There are three contenders for the chairman position: Lamar Smith (R-TX), Dana Rohrabacher (R-CA), and Jim Sensenbrenner (R-WI). The Committee has jurisdiction over several agencies chemists may be familiar with, including but not limited to NSF, NIST, NASA, the USGS, the DoE, EPA, NOAA, and ATSDR, and the power of the committee corresponds to large millions of dollars in funding. This is the same committee that included (until his recent defeat) Todd Akin (R-MO) and still includes just-reelected Paul Broun (R-GA), an M.D. (with, embarrassingly enough, a B.S. in chemistry) who this year denounced "evolution and embryology and the big bang theory" as "lies straight from the pit of Hell" (read more of what he said if you want to depress yourself a bit).

Current vice chair Jim Sensenbrenner, having served as the chair previously (1997-2001) isn’t likely to get the nomination. This will probably come as a relief to scientists, in light of Sensenbrenner’s public condemnation of the theory of anthropogenic climate change as “scientific fascism” and an “international conspiracy” and role in disbanding of the White House Office of Energy and Climate Policy. Lamar Smith has perhaps the most training in science of the three—he aspired to be a scientist at an early age but was deterred by a college introductory physics class. Dana Rohrabacher, an aggressively prominent climate change skeptic, stated in 2012: “my analysis is that in the global warming debate, [skeptics] won”. A paragraph later, he proclaimed “I love science.”

All three contenders are lawyers by training. The evaluation and use of scientific findings and allocation of funds should be – as scientists are taught but lawyers are loathe to accept – approached in as non-biased a way as possible. But the top leaders in the position to bolster or cripple our nation’s scientific abilities may not have objectivity at heart.

What to do? If we had more scientists or science-educated people go into politics the situation would probably improve.

But then again, Paul Broun has a chemistry degree.

Thursday, November 22, 2012

Mission statement

There are roughly 6 billion science-related blogs on the internet,1 so you might naturally wonder: what's the point of this one? I've got a couple ideas what to do with the space. Hopefully they'll come to something.
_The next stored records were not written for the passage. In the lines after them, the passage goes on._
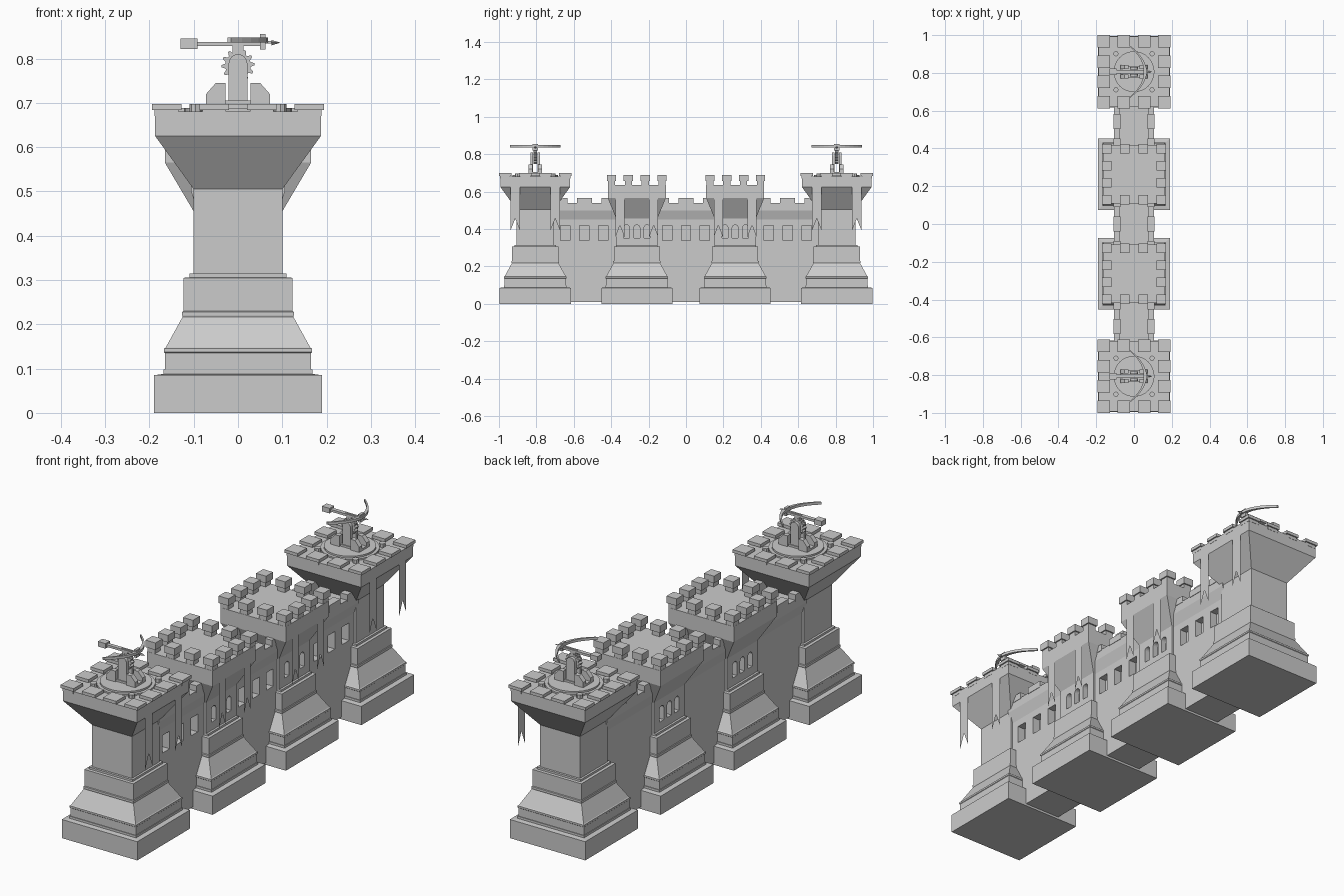
import bpy, bmesh, math
from mathutils import Vector

if "Cube" in bpy.data.objects:
    bpy.data.objects.remove(bpy.data.objects["Cube"])

OUTER, INNER = 0.806, 0.263


def make(name, bm):
    bmesh.ops.recalc_face_normals(bm, faces=bm.faces)
    me = bpy.data.meshes.new(name)
    bm.to_mesh(me)
    bm.free()
    ob = bpy.data.objects.new(name, me)
    bpy.context.collection.objects.link(ob)
    return ob


def add_stack(bm, levels, cx=0, cy=0):
    """Rectangular rings (half x, half y, z) joined upwards and capped."""
    rings = [[bm.verts.new((cx + a * hx, cy + b * hy, z))
              for a, b in ((-1, -1), (1, -1), (1, 1), (-1, 1))] for hx, hy, z in levels]
    for lo, hi in zip(rings, rings[1:]):
        for i in range(4):
            j = (i + 1) % 4
            bm.faces.new((lo[i], lo[j], hi[j], hi[i]))
    bm.faces.new(rings[0])
    bm.faces.new(rings[-1])


def add_box(bm, x0, x1, y0, y1, z0, z1):
    add_stack(bm, [((x1 - x0) / 2, (y1 - y0) / 2, z0), ((x1 - x0) / 2, (y1 - y0) / 2, z1)],
              (x0 + x1) / 2, (y0 + y1) / 2)


def add_prism(bm, pts, a, b):
    """Extrude a polygon of 3D points from offset a to offset b."""
    lo = [bm.verts.new(Vector(p) + Vector(a)) for p in pts]
    hi = [bm.verts.new(Vector(p) + Vector(b)) for p in pts]
    for i in range(len(pts)):
        j = (i + 1) % len(pts)
        bm.faces.new((lo[i], lo[j], hi[j], hi[i]))
    bm.faces.new(lo)
    bm.faces.new(hi)


def arch(cx, w, z0, z1, n=8):
    """Round-topped outline as (u, z) pairs, half width w."""
    return [(cx - w, z0), (cx + w, z0)] + [
        (cx + w * math.cos(math.pi * i / n), z1 - w + w * math.sin(math.pi * i / n))
        for i in range(n + 1)]


def add_disc(bm, cx, cy, z0, z1, r, n=32):
    add_prism(bm, [(cx + r * math.cos(2 * math.pi * i / n), cy + r * math.sin(2 * math.pi * i / n), 0)
                   for i in range(n)], (0, 0, z0), (0, 0, z1))


def cut(ob, bm):
    """Carve the cutter mesh out of an object."""
    cutter = make("cutter", bm)
    cutter.hide_render = True
    m = ob.modifiers.new("openings", 'BOOLEAN')
    m.operation, m.solver, m.object = 'DIFFERENCE', 'EXACT', cutter
    bpy.context.view_layer.objects.active = ob
    bpy.ops.object.modifier_apply(modifier=m.name)
    bpy.data.objects.remove(cutter)


def merlons(name, cy, hx, hy, w, z0, z1, cap):
    """Ring of four battlements per side, corners included."""
    bm = bmesh.new()
    for i in range(4):
        for j in range(4):
            if i in (0, 3) or j in (0, 3):
                x = (i / 1.5 - 1) * (hx - w)
                y = cy + (j / 1.5 - 1) * (hy - w)
                zc = z1 - cap
                add_stack(bm, [(w - .006, w - .006, z0), (w - .006, w - .006, zc),
                               (w, w, zc), (w, w, z1)], x, y)
    make(name, bm)


# moulded foot shared by all towers
foot = [(.19, 0), (.19, .085), (.168, .088), (.168, .098), (.165, .098), (.165, .135),
        (.167, .137), (.167, .145), (.163, .148), (.125, .217), (.126, .22), (.126, .228),
        (.123, .23), (.123, .305), (.11, .306), (.11, .315)]
FOOT = [(h, h, z) for h, z in foot]

for s in (-1, 1):
    # outer tower with flared head
    bm = bmesh.new()
    add_stack(bm, FOOT + [(.1, .1, .315), (.1, .1, .505), (.187, .187, .625), (.187, .187, .681)], cy=s * OUTER)
    make("outer_tower", bm)
    merlons("outer_battlements", s * OUTER, .194, .194, .033, .67, .698, .014)

    # inner tower with arched windows on both faces
    cy = s * INNER
    bm = bmesh.new()
    add_stack(bm, FOOT + [(.1, .11, .315), (.1, .11, .455), (.165, .155, .565), (.165, .155, .635)], cy=cy)
    tower = make("inner_tower", bm)
    bm = bmesh.new()
    for k in (-1, 0, 1):
        pts = [(0, u, z) for u, z in arch(cy + k * .055, .016, .352, .422)]
        for side in (-1, 1):
            add_prism(bm, pts, (side * .075, 0, 0), (side * .14, 0, 0))
    cut(tower, bm)
    merlons("inner_battlements", cy, .17, .16, .025, .63, .688, .032)

    # swallow-tailed banners hanging on the right side
    bm = bmesh.new()
    for c, off, w, x, zt, zb in ((OUTER, .107, .026, .19, .67, .39), (INNER, .09, .024, .168, .62, .355)):
        for k in (-1, 1):
            y = s * c + k * off
            bm.faces.new([bm.verts.new((x, y + a * w, z)) for a, z in
                          ((-1, zt), (1, zt), (1, zb), (0, zb + .065), (-1, zb))])
    make("banners", bm)

# curtain wall sections: overhanging top, walkway and battlements
for y0, y1, wins in ((-.72, -.365, (-.645, -.544, -.443)), (-.16, .16, (-.1, 0, .1)),
                     (.365, .72, (.443, .544, .645))):
    half = [(.09, .01), (.09, .45), (.106, .50), (.106, .54), (.075, .54), (.075, .515)]
    outline = half + [(-x, z) for x, z in reversed(half)]
    bm = bmesh.new()
    add_prism(bm, [(x, 0, z) for x, z in outline], (0, y0, 0), (0, y1, 0))
    wall = make("curtain_wall", bm)
    bm = bmesh.new()
    for y in wins:
        add_box(bm, .055, .15, y - .025, y + .025, .338, .418)
    cut(wall, bm)
    bm = bmesh.new()
    mid = (y0 + y1) / 2
    for k in (-1, 0, 1):
        for sx in (-1, 1):
            add_stack(bm, [(.018, .04, .535), (.018, .04, .565)], sx * .09, mid + k * .13)
    make("wall_battlements", bm)

for cy in (-OUTER, OUTER):
    # turntable with rim and studs
    bm = bmesh.new()
    add_disc(bm, 0, cy, .675, .688, .122)
    add_disc(bm, 0, cy, .688, .696, .108)
    for a in range(4):
        t = math.pi * (a / 2 + .25)
        add_disc(bm, .135 * math.cos(t), cy + .135 * math.sin(t), .675, .697, .014, 8)
    make("turntable", bm)

    # chamfered bracing blocks and rounded uprights
    bm = bmesh.new()
    for k in (-1, 1):
        for sx in (-1, 1):
            pts = [(sx * x, cy + k * .026, z) for x, z in
                   ((.028, .69), (.072, .69), (.072, .72), (.05, .745), (.028, .745))]
            add_prism(bm, pts, (0, -.011, 0), (0, .011, 0))
        add_prism(bm, [(u, cy + k * .019, z) for u, z in arch(0, .021, .69, .81)],
                  (0, -.007, 0), (0, .007, 0))
    add_box(bm, -.072, .072, cy - .03, cy + .03, .69, .705)
    make("mount", bm)

    # toothed elevation wheel
    bm = bmesh.new()
    pts = []
    for i in range(48):
        r = .037 if i % 4 < 2 else .029
        t = 2 * math.pi * i / 48
        pts.append((r * math.cos(t), cy, .785 + r * math.sin(t)))
    add_prism(bm, pts, (0, -.01, 0), (0, .01, 0))
    make("gear_wheel", bm)

    # stock, rear winch box and bolt
    bm = bmesh.new()
    add_box(bm, -.012, .012, cy - .009, cy + .009, .80, .832)
    add_box(bm, -.11, .06, cy - .009, cy + .009, .828, .838)
    add_box(bm, -.13, -.092, cy - .016, cy + .016, .822, .845)
    add_box(bm, .05, .062, cy - .014, cy + .014, .82, .855)
    add_box(bm, -.02, .08, cy - .003, cy + .003, .834, .84)
    tip = [bm.verts.new((.076, cy + a, .836 + b)) for a, b in ((-.008, 0), (0, -.006), (.008, 0), (0, .006))]
    point = bm.verts.new((.096, cy, .836))
    for i in range(4):
        bm.faces.new((tip[i], tip[(i + 1) % 4], point))
    make("ballista_stock", bm)

    # swept-back bow arms
    bm = bmesh.new()
    n = 12
    front, back = [], []
    for i in range(n + 1):
        t = 2 * i / n - 1
        x = .06 - .08 * t * t
        w = .008 - .004 * abs(t)
        front.append((x + w, cy + .135 * t, .842))
        back.append((x - w, cy + .135 * t, .842))
    add_prism(bm, front + back[::-1], (0, 0, -.006), (0, 0, .006))
    make("ballista_bow", bm)
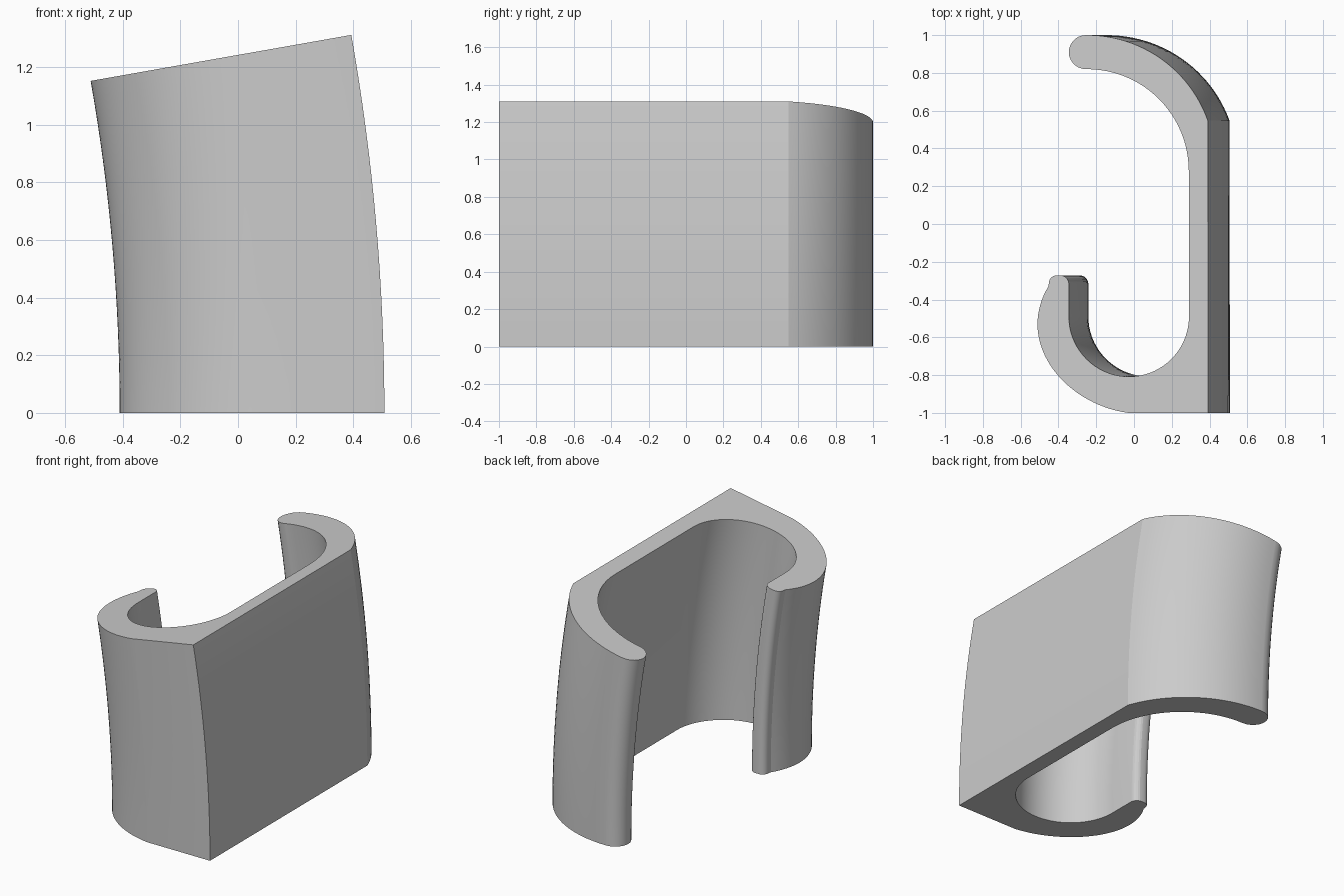
import bpy, bmesh
from math import cos, sin, radians
from mathutils import Vector

cube = bpy.data.objects.get("Cube")
if cube:
    bpy.data.objects.remove(cube, do_unlink=True)

SWEEP = radians(10)
PIVOT_X = -7.04   # axis of the shallow sweep, parallel to y


def arc(cx, cy, r, start, end, steps):
    """Points on a circular arc, angles in degrees."""
    angles = [radians(start + (end - start) * i / steps) for i in range(steps + 1)]
    return [(cx + r * cos(a), cy + r * sin(a)) for a in angles]


def bezier(a, b, c, d, steps):
    a, b, c, d = (Vector(p) for p in (a, b, c, d))
    pts = []
    for i in range(steps + 1):
        t = i / steps
        u = 1 - t
        pts.append(tuple(a * u**3 + b * 3 * u * u * t + c * 3 * u * t * t + d * t**3))
    return pts


# Clip outline: flat back, upper curl, inside, lower hook, outside of hook
outline = [(0.393, -1.0)]
outline += arc(-0.25, 0.32, 0.68, 19.5, 90, 24)
outline += arc(-0.255, 0.91, 0.09, 90, 270, 14)
outline += arc(-0.25, 0.28, 0.54, 90, 0, 24)
outline += arc(-0.027, -0.49, 0.318, 0, -180, 36)
outline += arc(-0.39, -0.317, 0.045, 0, 90, 6)
outline += arc(-0.41, -0.312, 0.04, 90, 170, 6)
outline += bezier((-0.453, -0.33), (-0.49, -0.39), (-0.511, -0.46), (-0.511, -0.53), 8)
outline += bezier((-0.511, -0.53), (-0.511, -0.76), (-0.29, -0.965), (-0.03, -1.0), 24)

# Sweep the outline around the pivot to make the solid
bm = bmesh.new()
verts = [bm.verts.new((PIVOT_X + (x - PIVOT_X) / cos(SWEEP), y, 0)) for x, y in outline]
bmesh.ops.remove_doubles(bm, verts=verts, dist=0.0005)
base = bm.faces.new([v for v in verts if v.is_valid])
bmesh.ops.spin(bm, geom=[base], cent=(PIVOT_X, 0, 0), axis=(0, -1, 0),
               angle=SWEEP, steps=16, use_duplicate=False)
# Close the bottom when the sweep leaves it open
open_edges = [e for e in bm.edges if e.is_boundary]
if open_edges:
    bmesh.ops.contextual_create(bm, geom=open_edges)
bmesh.ops.recalc_face_normals(bm, faces=bm.faces)

mesh = bpy.data.meshes.new("hooked_clip")
bm.to_mesh(mesh)
bm.free()
clip = bpy.data.objects.new("hooked_clip", mesh)
bpy.context.collection.objects.link(clip)

# Plain grey finish
grey = bpy.data.materials.new("light_grey")
grey.use_nodes = True
colour = (0.6, 0.6, 0.6, 1)
grey.diffuse_color = colour
grey.node_tree.nodes["Principled BSDF"].inputs["Base Color"].default_value = colour
mesh.materials.append(grey)

bpy.ops.object.select_all(action="DESELECT")
clip.select_set(True)
bpy.context.view_layer.objects.active = clip
bpy.ops.object.shade_smooth_by_angle(angle=radians(14))
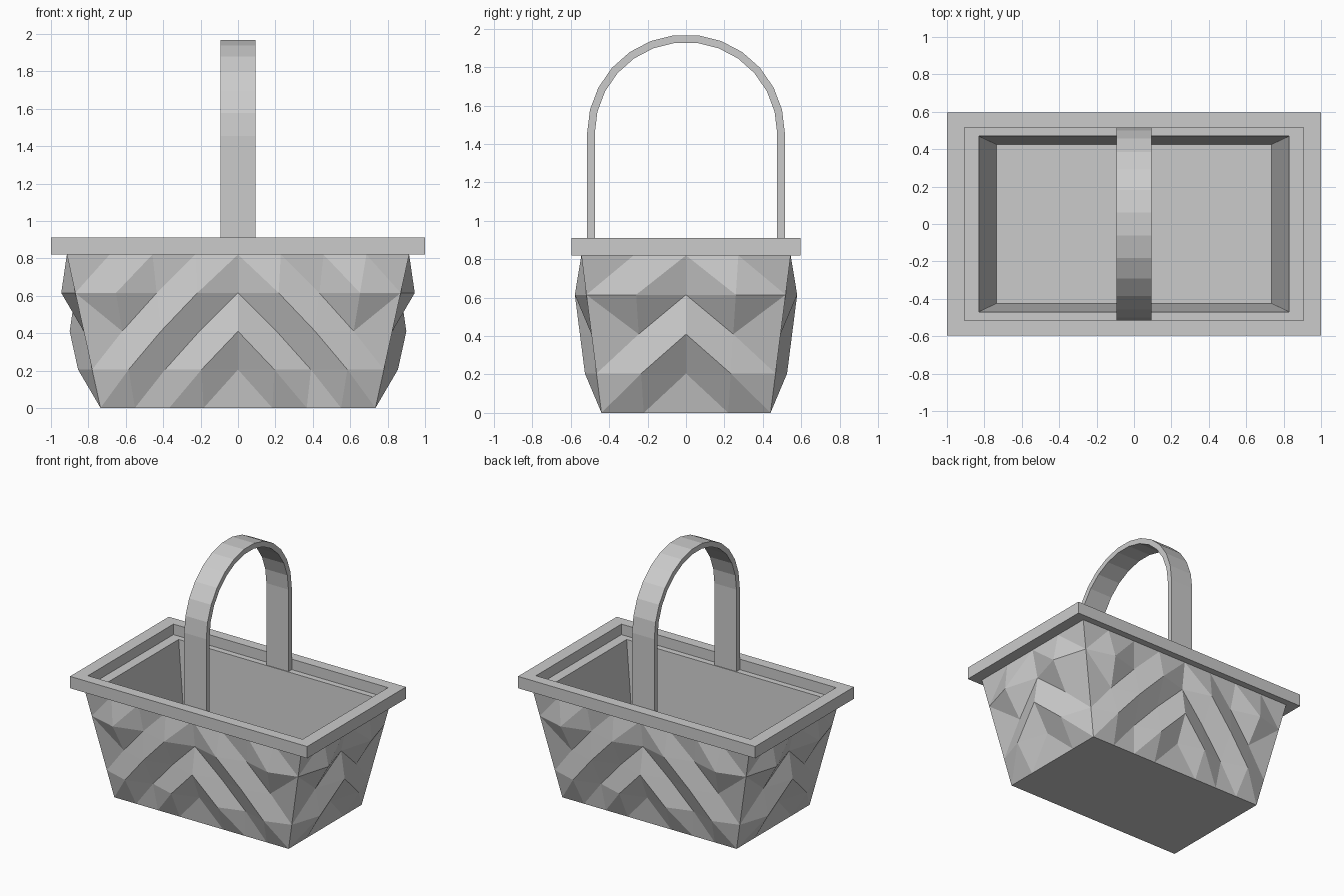
import bpy, bmesh, math
from mathutils import Vector

if "Cube" in bpy.data.objects:
    bpy.data.objects.remove(bpy.data.objects["Cube"])

H = 0.82                                   # wall height
B, T = (0.735, 0.44), (0.915, 0.545)       # half sizes at base and top


def finish(name, bm):
    bmesh.ops.remove_doubles(bm, verts=bm.verts, dist=1e-4)
    bmesh.ops.recalc_face_normals(bm, faces=bm.faces)
    mesh = bpy.data.meshes.new(name)
    bm.to_mesh(mesh)
    bm.free()
    obj = bpy.data.objects.new(name, mesh)
    bpy.context.collection.objects.link(obj)
    return obj


def wall(bm, axis, side, half):
    """Faceted panel: chevron ridges where |column| + row is even, flat border."""
    rows, grid = 4, {}
    for i in range(rows + 1):
        t = i / rows
        hx, hy = (B[k] + (T[k] - B[k]) * t for k in (0, 1))
        for j in range(-half, half + 1):
            inside = 0 < i < rows and abs(j) < half
            raised = inside and (abs(j) + i) % 2 == 0
            if axis == 'y':
                p = (hx * j / half, side * (hy + 0.06 * raised), H * t)
            else:
                p = (side * (hx + 0.075 * raised), hy * j / half, H * t)
            grid[j, i] = bm.verts.new(p)
    for s in (-1, 1):
        for j in range(half):
            for i in range(rows):
                a, b = grid[s * j, i], grid[s * (j + 1), i]
                c, d = grid[s * (j + 1), i + 1], grid[s * j, i + 1]
                if j == half - 1 and i == 2:       # corner facet turns inward
                    tris = ((a, b, c), (a, c, d))
                else:
                    tris = ((a, b, d), (b, c, d))
                for tri in tris:
                    bm.faces.new(tri)


def rect(bm, hx, hy, z):
    return [bm.verts.new((sx * hx, sy * hy, z))
            for sx, sy in ((-1, -1), (1, -1), (1, 1), (-1, 1))]


# Woven outer body with base
bm = bmesh.new()
for side in (-1, 1):
    wall(bm, 'y', side, 4)
    wall(bm, 'x', side, 2)
bm.faces.new(rect(bm, *B, 0))
finish("basket_body", bm)

# Rim, inner ledge and lining
bm = bmesh.new()
loops = [rect(bm, *p) for p in (
    (0.90, 0.53, 0.82), (1.0, 0.595, 0.82), (1.0, 0.595, 0.91),
    (0.905, 0.515, 0.91), (0.905, 0.515, 0.83), (0.83, 0.47, 0.83),
    (0.735, 0.425, 0.03))]
for lo, hi in zip(loops, loops[1:]):
    for k in range(4):
        n = (k + 1) % 4
        bm.faces.new((lo[k], lo[n], hi[n], hi[k]))
bm.faces.new(loops[-1])
finish("rim_and_lining", bm)

# Arched handle: flat strap swept over a half circle
SEG, R, TH, W, CZ = 13, 0.515, 0.04, 0.093, 1.455
path = [(-1, 0, 0.83 - CZ)]
path += [(-math.cos(math.pi * k / SEG), math.sin(math.pi * k / SEG), 0)
         for k in range(SEG + 1)]
path.append((1, 0, 0.83 - CZ))
bm = bmesh.new()
sections = []
for c, s, drop in path:
    sections.append([bm.verts.new((x, r * c, CZ + r * s + drop))
                     for x, r in ((-W, R), (W, R), (W, R - TH), (-W, R - TH))])
for lo, hi in zip(sections, sections[1:]):
    for k in range(4):
        n = (k + 1) % 4
        bm.faces.new((lo[k], lo[n], hi[n], hi[k]))
bm.faces.new(sections[0])
bm.faces.new(sections[-1])
finish("handle", bm)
Subscribe?

  1. Bring chemistry to the public. This will entail featuring research or areas of interest, presented in a manner suitable for non-chemists and chemists alike to find interesting. Public interest in science is crucial both for general enthusiasm, public support, and continued grant funding. People deserve to know what they're funding--and great science should be appreciated the way great art and great music are. 
  2. Bring ethical/social/political issues of science into focus. Scientists have a poor track record at engaging the public. Many of them have a poor track record at playing nice with each other. Chemistry culture has been described as toxic. There's lots of internal politics and fraud. And scientists are usually unwilling to dig into public policy and lawmaking. An important step towards fixing these issues is to discuss them and build awareness.
  3. Highlight interesting chemistry. I'm a chemist, and so I find chemistry interesting. As such, I'll find novel or useful topics in organic synthesis/catalysis/chemical biology/microbiology and share or comment on them. Hopefully it'll be interesting to other people too. This'll include articles, lab techniques, reviews, etc. of interest.
  4. Showcase valuable resources. This includes interesting databases, blogs, websites, journals, and the like that will be useful especially to chemists. 
It'll be slow (grad student here). For now it'll be pseudonymous blogging--that may change depending on other factors. 

Anyhow, that's about it for now. Next step: content.


1 +/- 6 billion, citation needed